kilograms of CO2 that reacts with the Lizardite, per tonne of material sampled, was determined for each of the Lizardite bearing samples and these results are shown in Table 1 below.

Table 1. Samples details and results.

Sample # Source1 Type2 Lizardite % Lizardite
CO2 Mineralization Potential
(kg CO2/tonne)
1 FMA PK 77.7 370
2 FMA PK 65.8 314
3 FMA PK 63.6 303
4 FMA PK 62.5 298
5 FMA PK 74.8 356
6 DMS Floats PK 70.3 335
7 DMS Floats PK 76.8 366
8 DMS Floats PK 75.3 359
9 DMS Floats PK 57.5 274
10 SPF-024 Shale 0
11 SPF-024 Shale 0
12 SPF-033 EJF-KB 83.5 398
13 SPF-033 EJF-KB 78.9 376
14 SPF-033 EJF-PK 73.1 348
15 SPF-034 EJF-PK 76.4 364
  1. FMA – Fines Management Area, DMS Floats – Dense media separator light fraction, SPF – Drill Core
  2. PK – Processed kimberlite fines, Shale – country rock, EJF-KB – Early Joli Fou kimberlite breccia, EJF-PK – Early Joli Fou pyroclastic kimberlite

These initial results illustrate that there is potential for the Lizardite in the processed kimberlite, from the Star and Orion South Kimberlites, to capture significant quantities of atmospheric CO2, which can have a positive effect on the lowering of the carbon footprint of a future mine.
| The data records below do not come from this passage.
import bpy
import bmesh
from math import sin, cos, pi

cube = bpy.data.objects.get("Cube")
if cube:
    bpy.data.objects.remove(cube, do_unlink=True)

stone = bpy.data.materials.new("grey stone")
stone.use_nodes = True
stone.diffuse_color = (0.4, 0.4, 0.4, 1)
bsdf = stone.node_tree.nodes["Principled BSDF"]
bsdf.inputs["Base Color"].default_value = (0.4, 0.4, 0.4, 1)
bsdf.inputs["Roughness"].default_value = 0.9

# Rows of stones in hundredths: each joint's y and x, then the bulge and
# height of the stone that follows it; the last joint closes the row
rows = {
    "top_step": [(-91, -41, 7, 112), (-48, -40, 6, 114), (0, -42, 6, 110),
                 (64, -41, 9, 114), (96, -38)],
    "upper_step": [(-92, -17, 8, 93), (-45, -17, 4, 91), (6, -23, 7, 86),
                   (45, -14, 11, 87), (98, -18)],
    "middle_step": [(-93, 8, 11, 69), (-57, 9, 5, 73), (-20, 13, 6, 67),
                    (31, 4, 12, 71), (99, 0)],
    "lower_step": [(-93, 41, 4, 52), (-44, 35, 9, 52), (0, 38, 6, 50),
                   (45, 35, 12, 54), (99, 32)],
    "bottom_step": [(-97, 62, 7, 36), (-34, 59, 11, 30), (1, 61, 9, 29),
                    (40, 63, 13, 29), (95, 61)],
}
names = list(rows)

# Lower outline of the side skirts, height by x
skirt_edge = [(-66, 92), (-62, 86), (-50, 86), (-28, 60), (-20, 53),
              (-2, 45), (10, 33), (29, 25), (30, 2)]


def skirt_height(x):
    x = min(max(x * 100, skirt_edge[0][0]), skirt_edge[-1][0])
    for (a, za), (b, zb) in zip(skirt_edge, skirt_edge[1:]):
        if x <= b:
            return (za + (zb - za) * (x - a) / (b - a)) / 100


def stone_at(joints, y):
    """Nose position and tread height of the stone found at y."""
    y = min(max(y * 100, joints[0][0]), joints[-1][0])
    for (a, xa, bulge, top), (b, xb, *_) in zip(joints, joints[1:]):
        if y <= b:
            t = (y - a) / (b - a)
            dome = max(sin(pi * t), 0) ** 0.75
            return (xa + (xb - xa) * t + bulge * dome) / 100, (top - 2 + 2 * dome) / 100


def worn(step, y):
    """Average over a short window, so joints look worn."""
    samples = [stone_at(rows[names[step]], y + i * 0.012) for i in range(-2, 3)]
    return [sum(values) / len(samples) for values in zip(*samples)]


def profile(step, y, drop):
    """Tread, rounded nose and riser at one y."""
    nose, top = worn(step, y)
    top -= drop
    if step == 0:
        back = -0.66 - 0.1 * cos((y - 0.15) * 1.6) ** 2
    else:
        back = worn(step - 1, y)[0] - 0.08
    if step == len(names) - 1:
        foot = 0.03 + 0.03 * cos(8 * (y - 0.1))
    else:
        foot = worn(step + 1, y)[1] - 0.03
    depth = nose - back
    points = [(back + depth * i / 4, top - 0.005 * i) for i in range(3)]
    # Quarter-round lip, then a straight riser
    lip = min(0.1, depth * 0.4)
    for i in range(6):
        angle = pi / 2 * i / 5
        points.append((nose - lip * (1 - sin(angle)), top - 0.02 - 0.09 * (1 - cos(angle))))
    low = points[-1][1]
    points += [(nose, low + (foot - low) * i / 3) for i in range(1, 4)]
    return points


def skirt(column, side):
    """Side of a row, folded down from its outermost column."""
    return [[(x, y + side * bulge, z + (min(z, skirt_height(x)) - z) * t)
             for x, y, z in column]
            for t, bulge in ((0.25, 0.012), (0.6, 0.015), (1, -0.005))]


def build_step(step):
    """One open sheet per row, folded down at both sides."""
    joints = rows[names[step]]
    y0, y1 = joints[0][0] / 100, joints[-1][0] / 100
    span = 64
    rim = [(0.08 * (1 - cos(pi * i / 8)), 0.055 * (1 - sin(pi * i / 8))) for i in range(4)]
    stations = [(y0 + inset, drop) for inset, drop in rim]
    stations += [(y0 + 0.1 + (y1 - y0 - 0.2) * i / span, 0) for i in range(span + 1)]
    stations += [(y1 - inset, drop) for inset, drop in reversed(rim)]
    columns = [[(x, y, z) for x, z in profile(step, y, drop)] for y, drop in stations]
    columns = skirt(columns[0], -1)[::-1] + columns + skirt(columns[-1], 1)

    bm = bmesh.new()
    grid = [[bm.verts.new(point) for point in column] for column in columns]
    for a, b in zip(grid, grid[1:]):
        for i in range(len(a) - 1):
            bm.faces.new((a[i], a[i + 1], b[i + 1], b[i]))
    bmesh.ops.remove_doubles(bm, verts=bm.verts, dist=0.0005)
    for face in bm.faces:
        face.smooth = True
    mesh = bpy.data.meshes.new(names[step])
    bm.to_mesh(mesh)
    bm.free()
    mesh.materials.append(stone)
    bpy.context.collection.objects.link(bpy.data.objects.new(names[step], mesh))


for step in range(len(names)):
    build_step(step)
Additional analyses need to be conducted on larger samples with the aim of developing carbon capture methods that can be incorporated in a future diamond mine.

Senior VP Corporate Development Star Diamond, George Read, states: “These initial results illustrate that there are opportunities for future carbon sequestration from processed kimberlite ore. While these initial results have been developed on small samples under carefully controlled laboratory conditions, we hope that further work on larger samples will enable processes to be incorporated in the processing of kimberlite and the construction of waste dumps that can accelerate these carbon capture reactions, particularly with the vast quantities of Lizardite that will end up in the waste material. The proximity to infrastructure, particularly the electrical power grid, provides a future Fort à la Corne diamond mine with a unique opportunity to minimize its carbon footprint, as all mining, ore and waste movement and ore processing can be accomplished using electrically powered equipment.”
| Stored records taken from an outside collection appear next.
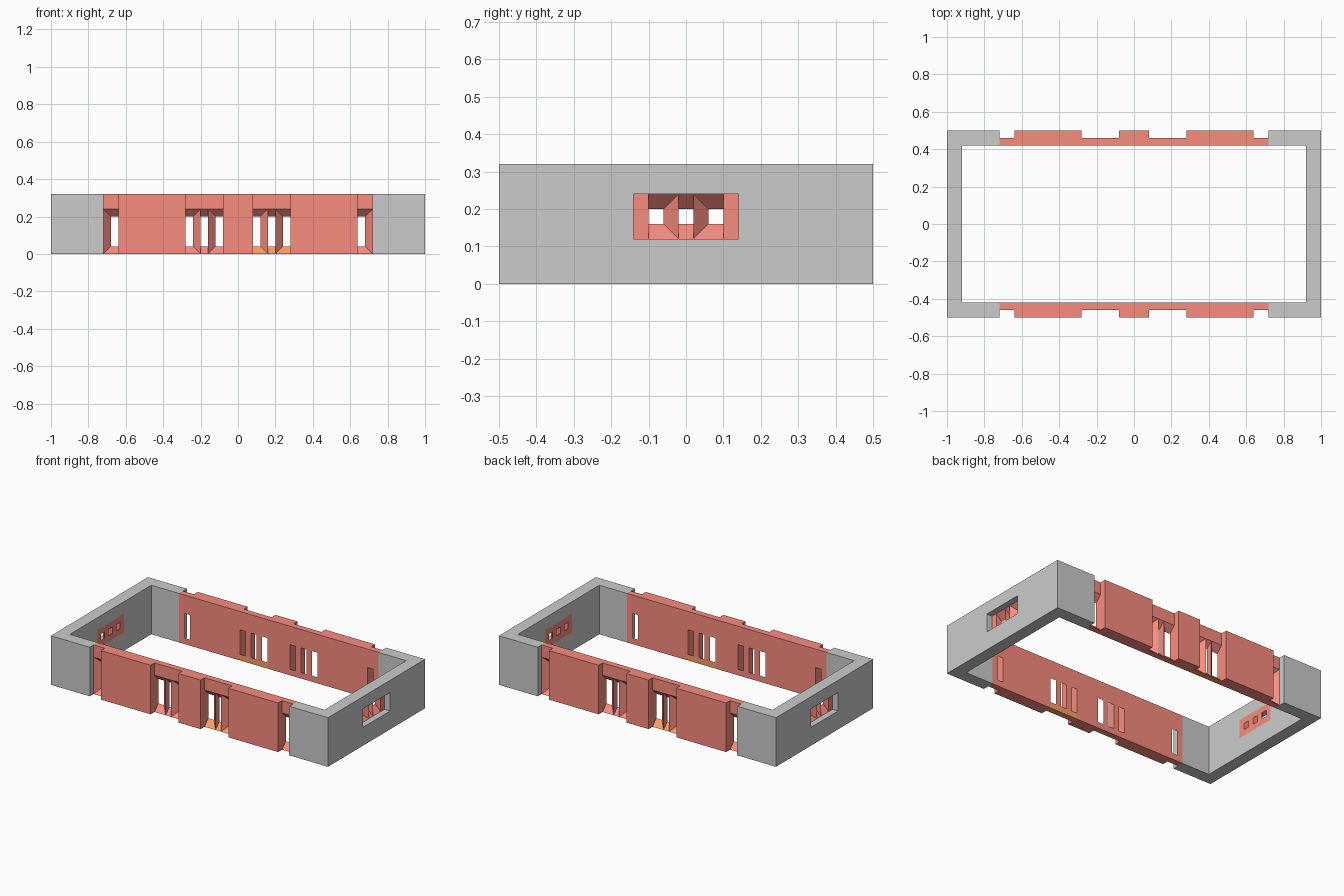
import bpy, bmesh, math

if "Cube" in bpy.data.objects:
    bpy.data.objects.remove(bpy.data.objects["Cube"])

H = 0.32      # wall height
D = 0.04      # depth of the window layer


def material(name, rgb):
    m = bpy.data.materials.new(name)
    m.diffuse_color = (*rgb, 1)
    m.use_nodes = True
    m.node_tree.nodes["Principled BSDF"].inputs["Base Color"].default_value = m.diffuse_color
    return m


RED = material("red", (0.957, 0.263, 0.212))
ORANGE = material("orange", (1.0, 0.34, 0.133))


def loft(bm, a, b, mat=0):
    """Closed solid between two matching loops."""
    va, vb = [bm.verts.new(p) for p in a], [bm.verts.new(p) for p in b]
    n = len(a)
    faces = [bm.faces.new(va), bm.faces.new(vb)]
    for i in range(n):
        j = (i + 1) % n
        faces.append(bm.faces.new((va[i], va[j], vb[j], vb[i])))
    for f in faces:
        f.material_index = mat
    bmesh.ops.recalc_face_normals(bm, faces=faces)


def box(bm, x0, x1, y0, y1, z0, z1):
    loop = [(x0, y0), (x1, y0), (x1, y1), (x0, y1)]
    loft(bm, [(*p, z0) for p in loop], [(*p, z1) for p in loop])


def along(bm, x0, x1, profile, mat=0):
    """Extrude a (y, z) profile along x."""
    loft(bm, [(x0, *p) for p in profile], [(x1, *p) for p in profile], mat)


def sill_and_header(bm, x0, x1, y, z0, z1, top, mat=0):
    along(bm, x0, x1, [(y, z0), (y + D, z0), (y + D, z0 + D)], mat)
    header = [(y, z1), (y + D, z1 - D), (y + D, top)]
    if top > z1:
        header.append((y, top))
    along(bm, x0, x1, header)


def splayed_post(bm, tip, back, y, z0, z1):
    """Triangular post: edge at the front, full width at the back."""
    plan = [(tip, 0), (tip, D), (back, D)]
    loft(bm, [(x, y + d, z0 + d) for x, d in plan],
         [(x, y + d, z1 - d) for x, d in plan])


def triple_window(bm, cx, y, z0, z1, top, mat=0):
    sill_and_header(bm, cx - 0.1, cx + 0.1, y, z0, z1, top, mat)
    for s in (-1, 1):
        splayed_post(bm, cx + s * 0.02, cx + s * 0.06, y, z0, z1)


def place(name, bm, angles, mats=()):
    """Make one object per (prefix, angle), sharing the mesh."""
    me = bpy.data.meshes.new(name)
    bm.to_mesh(me)
    bm.free()
    for m in mats:
        me.materials.append(m)
    obs = []
    for prefix, deg in angles:
        ob = bpy.data.objects.new(f"{prefix}_{name}", me)
        ob.rotation_euler.z = math.radians(deg)
        bpy.context.collection.objects.link(ob)
        obs.append(ob)
    return obs


# Long red walls: thick piers, two triple windows, a half window at each end
bm = bmesh.new()
for x0, x1 in ((-0.64, -0.28), (-0.08, 0.08), (0.28, 0.64)):
    box(bm, x0, x1, -0.5, -0.42, 0, H)
triple_window(bm, -0.18, -0.46, 0, 0.24, H)
triple_window(bm, 0.18, -0.46, 0, 0.24, H, 1)
for s in (-1, 1):
    sill_and_header(bm, s * 0.72, s * 0.64, -0.46, 0, 0.24, H)
    splayed_post(bm, s * 0.72, s * 0.68, -0.46, 0, 0.24)
place("long_wall", bm, (("front", 0), ("back", 180)), (RED, ORANGE))

# Red window inserts in the end walls
bm = bmesh.new()
for s in (-1, 1):
    box(bm, *sorted((s * 0.14, s * 0.1)), -0.96, -0.92, 0.12, 0.24)
triple_window(bm, 0, -0.96, 0.12, 0.24, 0.24)
place("end_window", bm, (("right", 90), ("left", -90)), (RED,))

# Grey end walls that wrap round the corners
bm = bmesh.new()
plan = [(-0.5, -1), (0.5, -1), (0.5, -0.72), (0.42, -0.72),
        (0.42, -0.92), (-0.42, -0.92), (-0.42, -0.72), (-0.5, -0.72)]
loft(bm, [(*p, 0) for p in plan], [(*p, H) for p in plan])
ends = place("end_wall", bm, (("right", 90), ("left", -90)))

# Cutter for the window openings in both end walls
bm = bmesh.new()
box(bm, -1.1, 1.1, -0.14, 0.14, 0.12, 0.24)
cutter = place("cutter", bm, (("window", 0),))[0]
cutter.hide_render = True
cutter.display_type = 'WIRE'
for ob in ends:
    mod = ob.modifiers.new("window_opening", 'BOOLEAN')
    mod.operation = 'DIFFERENCE'
    mod.solver = 'EXACT'
    mod.object = cutter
Interim President and CEO, Ewan Mason, states: “While these results are preliminary, they never-the-less indicate that we may be able to extract Carbon from the atmosphere by filtering out CO2 using waste rock as a storage sink. Should this turn out to be the case, we will be exploring the applicability of utilizing the Carbon Capture and Storage refundable tax credits announced by the federal government in its 2022 Federal Budget as part of our Feasibility Study planning. Given the projected mining rate of 45,000 tonnes

of ore per day from our 2018 PEA, we can see that the Fort à la Corne kimberlites could indeed become a colossal Carbon sink if we can scale a Carbon capture process to our contemplated operations. This then could play a significant role in helping Canada meet its greenhouse gas (GHG) emissions reduction targets.”

All technical information in this press release has been prepared under the supervision of George Read, Senior Vice President Corporate Development, a registered Professional Geoscientist in the Provinces of Saskatchewan and British Columbia and Mark Shimell, Vice President Exploration, a registered Professional Geoscientist in the Province of Saskatchewan and Alberta, who are the Corporation’s “Qualified Persons” under the definition of NI 43-101.

About Star Diamond Corporation

Star Diamond is a Canadian-based corporation engaged in the acquisition, exploration and development of mineral properties. Shares of Star Diamond trade on the Toronto Stock Exchange under the trading symbol “DIAM”. Star Diamond’s most significant asset is its interest in the Fort à la Corne property in central Saskatchewan. These kimberlites are located in close proximity to established infrastructure, including paved highways and the electrical power grid, which provide significant advantages for future mine development.

For further information, please contact: Phone: (306) 664-2202



Stay Connected with Us:







NationTalk Partners & Sponsors Learn More